Only one stretch of the data below is wanted: the lines from the one with "const forkShape = (x0, xBack, x1, a0, b0, b1, a1)" through the one with "-0.035, 0.035, 0.083);", repeated exactly.
**** DATASET RECORDS ****
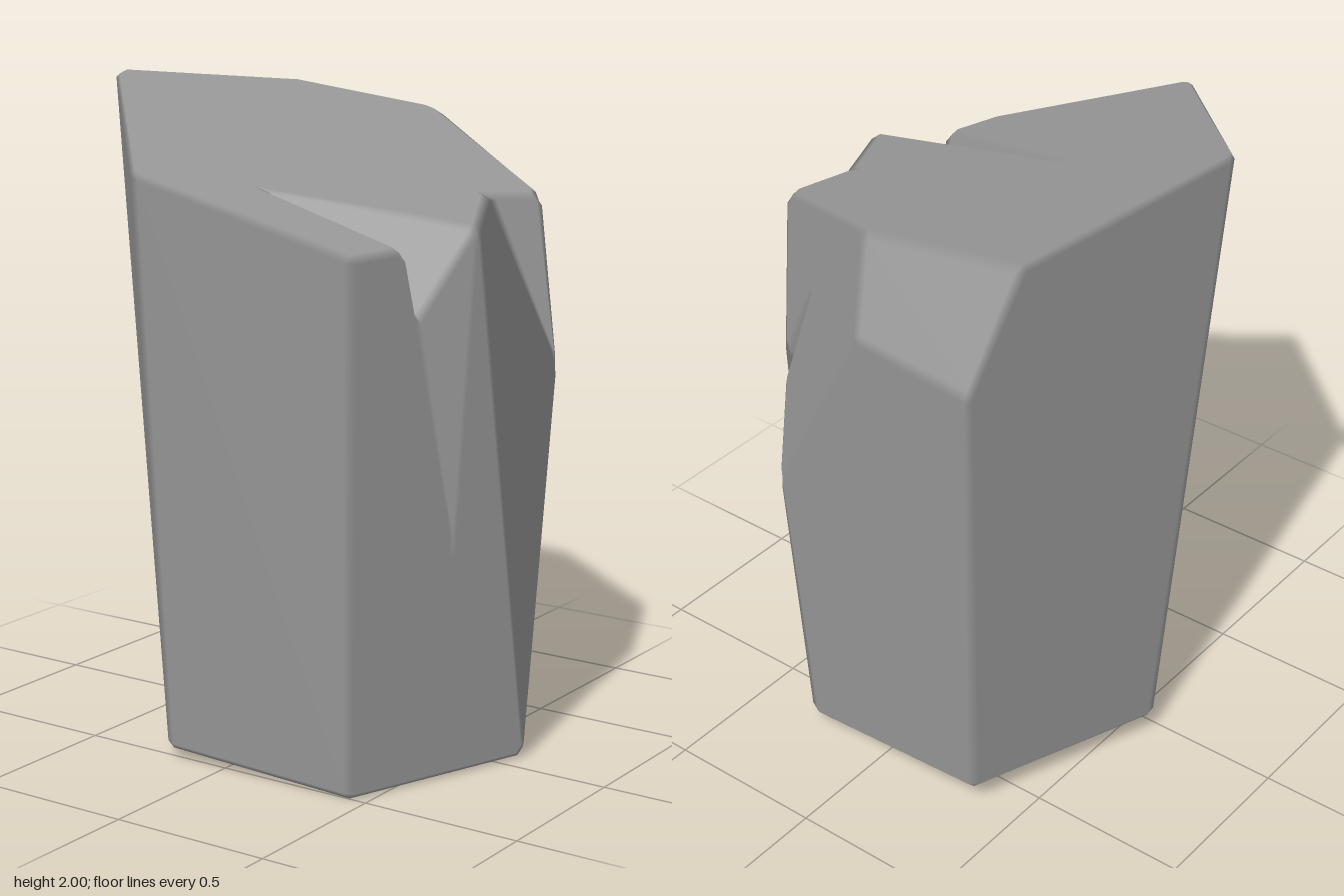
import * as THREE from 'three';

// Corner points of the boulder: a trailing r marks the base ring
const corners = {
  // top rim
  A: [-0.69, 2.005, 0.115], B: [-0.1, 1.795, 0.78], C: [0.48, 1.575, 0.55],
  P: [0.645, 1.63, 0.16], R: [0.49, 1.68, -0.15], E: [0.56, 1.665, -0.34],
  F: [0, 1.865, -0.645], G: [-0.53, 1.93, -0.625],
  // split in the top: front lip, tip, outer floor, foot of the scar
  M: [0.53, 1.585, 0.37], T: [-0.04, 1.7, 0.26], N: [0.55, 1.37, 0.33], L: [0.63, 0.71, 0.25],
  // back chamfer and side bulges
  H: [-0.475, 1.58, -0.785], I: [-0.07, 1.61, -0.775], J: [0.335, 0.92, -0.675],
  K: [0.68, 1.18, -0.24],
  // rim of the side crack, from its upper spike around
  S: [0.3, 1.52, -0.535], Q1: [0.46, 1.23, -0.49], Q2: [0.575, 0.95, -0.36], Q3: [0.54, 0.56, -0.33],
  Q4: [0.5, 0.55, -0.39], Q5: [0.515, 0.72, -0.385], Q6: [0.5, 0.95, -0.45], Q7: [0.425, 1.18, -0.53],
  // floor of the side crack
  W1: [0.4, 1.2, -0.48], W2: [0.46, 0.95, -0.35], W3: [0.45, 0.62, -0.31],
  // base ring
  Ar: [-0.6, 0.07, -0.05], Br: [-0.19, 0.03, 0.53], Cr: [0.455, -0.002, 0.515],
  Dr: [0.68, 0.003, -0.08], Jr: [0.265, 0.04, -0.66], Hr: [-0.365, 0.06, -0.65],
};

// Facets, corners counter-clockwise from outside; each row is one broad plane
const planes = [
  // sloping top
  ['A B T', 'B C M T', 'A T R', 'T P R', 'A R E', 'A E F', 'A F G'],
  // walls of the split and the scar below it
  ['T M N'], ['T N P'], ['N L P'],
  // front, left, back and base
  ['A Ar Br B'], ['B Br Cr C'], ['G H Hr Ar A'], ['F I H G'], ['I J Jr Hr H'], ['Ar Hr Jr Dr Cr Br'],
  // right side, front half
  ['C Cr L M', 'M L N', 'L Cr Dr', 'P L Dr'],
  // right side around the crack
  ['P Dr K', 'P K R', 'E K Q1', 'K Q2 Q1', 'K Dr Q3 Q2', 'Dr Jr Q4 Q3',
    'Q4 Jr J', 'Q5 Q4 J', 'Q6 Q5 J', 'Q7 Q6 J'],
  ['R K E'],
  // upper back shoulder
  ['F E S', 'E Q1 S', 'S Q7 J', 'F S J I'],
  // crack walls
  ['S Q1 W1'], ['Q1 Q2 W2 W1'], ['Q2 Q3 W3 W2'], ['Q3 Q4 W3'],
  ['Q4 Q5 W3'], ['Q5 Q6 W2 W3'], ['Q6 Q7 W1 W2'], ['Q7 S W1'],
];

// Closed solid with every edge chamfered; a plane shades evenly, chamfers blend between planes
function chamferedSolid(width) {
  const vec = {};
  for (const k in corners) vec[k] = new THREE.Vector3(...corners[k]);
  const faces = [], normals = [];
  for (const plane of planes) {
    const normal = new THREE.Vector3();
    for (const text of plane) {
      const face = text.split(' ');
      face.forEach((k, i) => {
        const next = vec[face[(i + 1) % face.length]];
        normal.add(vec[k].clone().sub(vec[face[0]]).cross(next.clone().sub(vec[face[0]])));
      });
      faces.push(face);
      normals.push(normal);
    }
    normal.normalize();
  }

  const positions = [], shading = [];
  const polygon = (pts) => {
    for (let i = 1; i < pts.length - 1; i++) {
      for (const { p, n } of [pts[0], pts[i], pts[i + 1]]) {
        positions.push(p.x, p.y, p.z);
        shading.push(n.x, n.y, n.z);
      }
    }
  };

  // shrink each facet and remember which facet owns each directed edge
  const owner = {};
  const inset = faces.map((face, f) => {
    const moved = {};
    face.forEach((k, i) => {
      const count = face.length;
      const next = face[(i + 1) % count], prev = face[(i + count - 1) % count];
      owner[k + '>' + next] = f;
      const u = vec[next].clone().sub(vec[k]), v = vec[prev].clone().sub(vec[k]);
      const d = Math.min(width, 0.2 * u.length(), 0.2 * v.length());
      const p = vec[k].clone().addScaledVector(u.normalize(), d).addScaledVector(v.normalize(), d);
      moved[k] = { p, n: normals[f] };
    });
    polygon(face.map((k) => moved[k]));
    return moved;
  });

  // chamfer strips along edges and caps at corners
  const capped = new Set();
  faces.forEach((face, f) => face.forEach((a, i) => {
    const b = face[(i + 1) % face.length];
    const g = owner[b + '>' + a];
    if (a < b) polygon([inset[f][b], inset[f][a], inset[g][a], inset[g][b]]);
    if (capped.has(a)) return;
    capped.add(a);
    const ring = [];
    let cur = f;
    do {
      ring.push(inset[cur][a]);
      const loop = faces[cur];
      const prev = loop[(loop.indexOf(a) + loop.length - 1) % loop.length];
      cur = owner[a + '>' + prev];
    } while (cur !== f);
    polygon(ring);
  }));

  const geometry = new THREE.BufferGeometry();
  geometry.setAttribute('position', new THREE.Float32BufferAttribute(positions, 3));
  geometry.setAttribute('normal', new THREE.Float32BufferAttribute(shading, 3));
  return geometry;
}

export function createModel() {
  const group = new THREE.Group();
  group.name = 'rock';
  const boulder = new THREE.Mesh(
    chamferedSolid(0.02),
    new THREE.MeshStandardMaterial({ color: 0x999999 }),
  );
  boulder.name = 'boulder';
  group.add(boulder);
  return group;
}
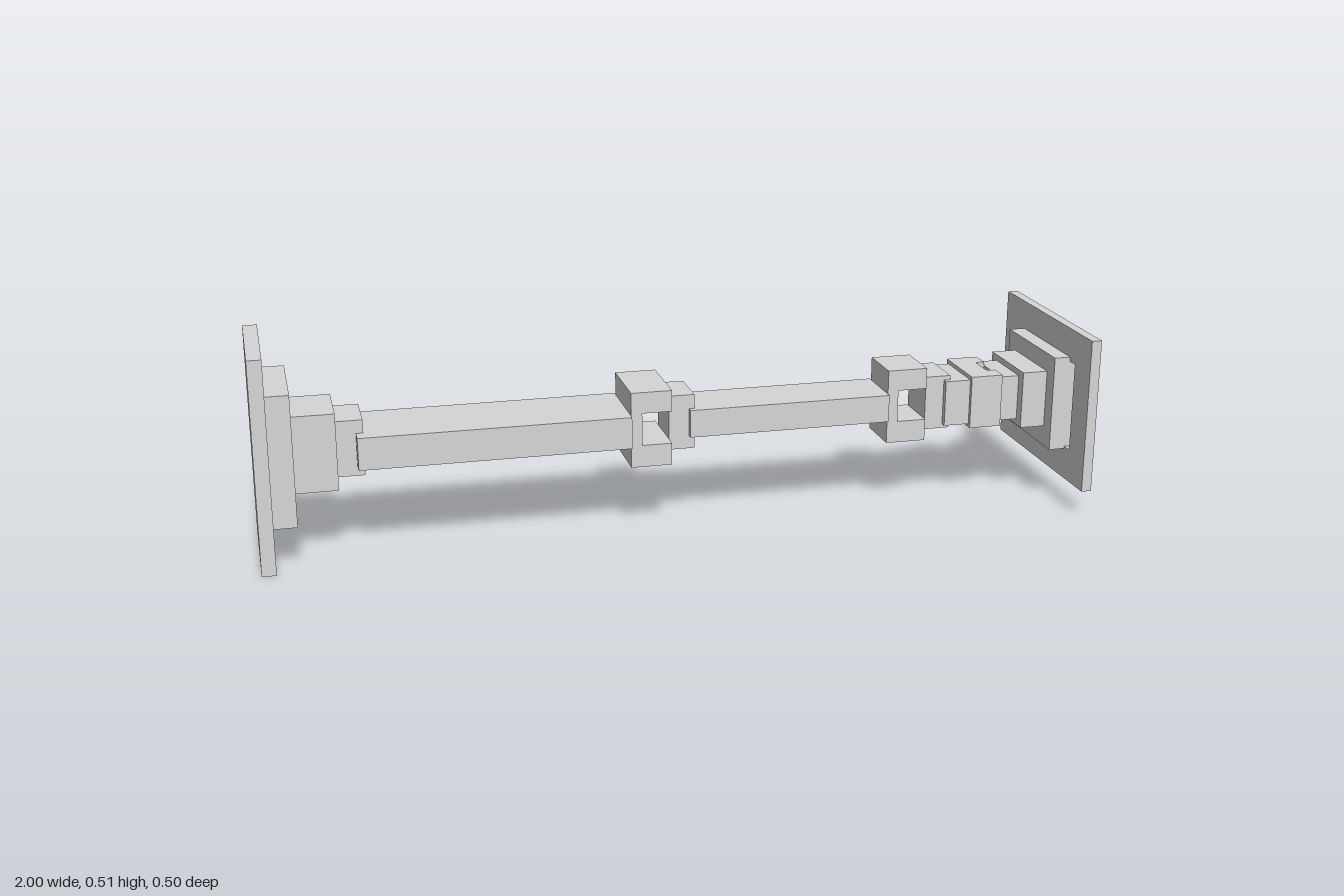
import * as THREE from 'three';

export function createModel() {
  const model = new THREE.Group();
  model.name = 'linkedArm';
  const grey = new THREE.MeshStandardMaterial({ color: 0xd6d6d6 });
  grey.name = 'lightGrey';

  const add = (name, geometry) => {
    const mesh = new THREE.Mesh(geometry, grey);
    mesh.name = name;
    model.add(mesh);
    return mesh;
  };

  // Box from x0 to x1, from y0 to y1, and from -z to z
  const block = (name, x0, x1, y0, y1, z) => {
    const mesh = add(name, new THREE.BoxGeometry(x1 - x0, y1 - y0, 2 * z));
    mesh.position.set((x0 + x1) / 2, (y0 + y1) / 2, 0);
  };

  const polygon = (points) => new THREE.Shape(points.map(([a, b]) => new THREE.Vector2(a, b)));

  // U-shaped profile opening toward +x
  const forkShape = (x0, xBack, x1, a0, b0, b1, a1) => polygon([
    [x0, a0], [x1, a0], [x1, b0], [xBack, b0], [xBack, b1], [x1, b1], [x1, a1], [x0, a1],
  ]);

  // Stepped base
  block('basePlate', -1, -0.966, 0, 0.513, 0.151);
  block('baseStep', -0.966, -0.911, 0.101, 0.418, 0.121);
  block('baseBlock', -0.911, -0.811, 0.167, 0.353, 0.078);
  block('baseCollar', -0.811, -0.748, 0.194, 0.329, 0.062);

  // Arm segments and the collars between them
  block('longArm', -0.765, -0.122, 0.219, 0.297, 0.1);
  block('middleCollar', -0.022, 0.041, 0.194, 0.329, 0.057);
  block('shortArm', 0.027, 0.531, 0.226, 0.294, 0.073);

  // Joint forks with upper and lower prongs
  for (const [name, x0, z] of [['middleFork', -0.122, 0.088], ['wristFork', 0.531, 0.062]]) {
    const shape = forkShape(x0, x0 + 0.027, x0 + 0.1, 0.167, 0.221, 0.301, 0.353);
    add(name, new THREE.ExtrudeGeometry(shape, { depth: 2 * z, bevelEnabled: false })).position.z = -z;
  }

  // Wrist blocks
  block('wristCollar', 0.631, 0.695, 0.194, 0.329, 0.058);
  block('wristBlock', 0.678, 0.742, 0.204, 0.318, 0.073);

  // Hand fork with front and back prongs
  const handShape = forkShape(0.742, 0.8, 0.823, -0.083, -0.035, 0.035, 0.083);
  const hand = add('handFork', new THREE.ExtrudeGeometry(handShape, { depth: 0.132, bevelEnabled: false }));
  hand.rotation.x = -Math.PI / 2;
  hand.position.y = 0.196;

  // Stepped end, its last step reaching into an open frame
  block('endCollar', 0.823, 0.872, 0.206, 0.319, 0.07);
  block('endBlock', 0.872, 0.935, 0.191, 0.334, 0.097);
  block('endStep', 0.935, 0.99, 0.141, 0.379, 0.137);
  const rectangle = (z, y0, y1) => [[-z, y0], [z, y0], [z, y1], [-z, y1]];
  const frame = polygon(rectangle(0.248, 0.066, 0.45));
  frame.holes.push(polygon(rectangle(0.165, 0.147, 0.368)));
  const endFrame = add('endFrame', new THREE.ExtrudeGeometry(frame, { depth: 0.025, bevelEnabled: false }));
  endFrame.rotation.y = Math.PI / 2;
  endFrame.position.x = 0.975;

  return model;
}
****
COMPLETED EXERCISE:
  const forkShape = (x0, xBack, x1, a0, b0, b1, a1) => polygon([
    [x0, a0], [x1, a0], [x1, b0], [xBack, b0], [xBack, b1], [x1, b1], [x1, a1], [x0, a1],
  ]);

  // Stepped base
  block('basePlate', -1, -0.966, 0, 0.513, 0.151);
  block('baseStep', -0.966, -0.911, 0.101, 0.418, 0.121);
  block('baseBlock', -0.911, -0.811, 0.167, 0.353, 0.078);
  block('baseCollar', -0.811, -0.748, 0.194, 0.329, 0.062);

  // Arm segments and the collars between them
  block('longArm', -0.765, -0.122, 0.219, 0.297, 0.1);
  block('middleCollar', -0.022, 0.041, 0.194, 0.329, 0.057);
  block('shortArm', 0.027, 0.531, 0.226, 0.294, 0.073);

  // Joint forks with upper and lower prongs
  for (const [name, x0, z] of [['middleFork', -0.122, 0.088], ['wristFork', 0.531, 0.062]]) {
    const shape = forkShape(x0, x0 + 0.027, x0 + 0.1, 0.167, 0.221, 0.301, 0.353);
    add(name, new THREE.ExtrudeGeometry(shape, { depth: 2 * z, bevelEnabled: false })).position.z = -z;
  }

  // Wrist blocks
  block('wristCollar', 0.631, 0.695, 0.194, 0.329, 0.058);
  block('wristBlock', 0.678, 0.742, 0.204, 0.318, 0.073);

  // Hand fork with front and back prongs
  const handShape = forkShape(0.742, 0.8, 0.823, -0.083, -0.035, 0.035, 0.083);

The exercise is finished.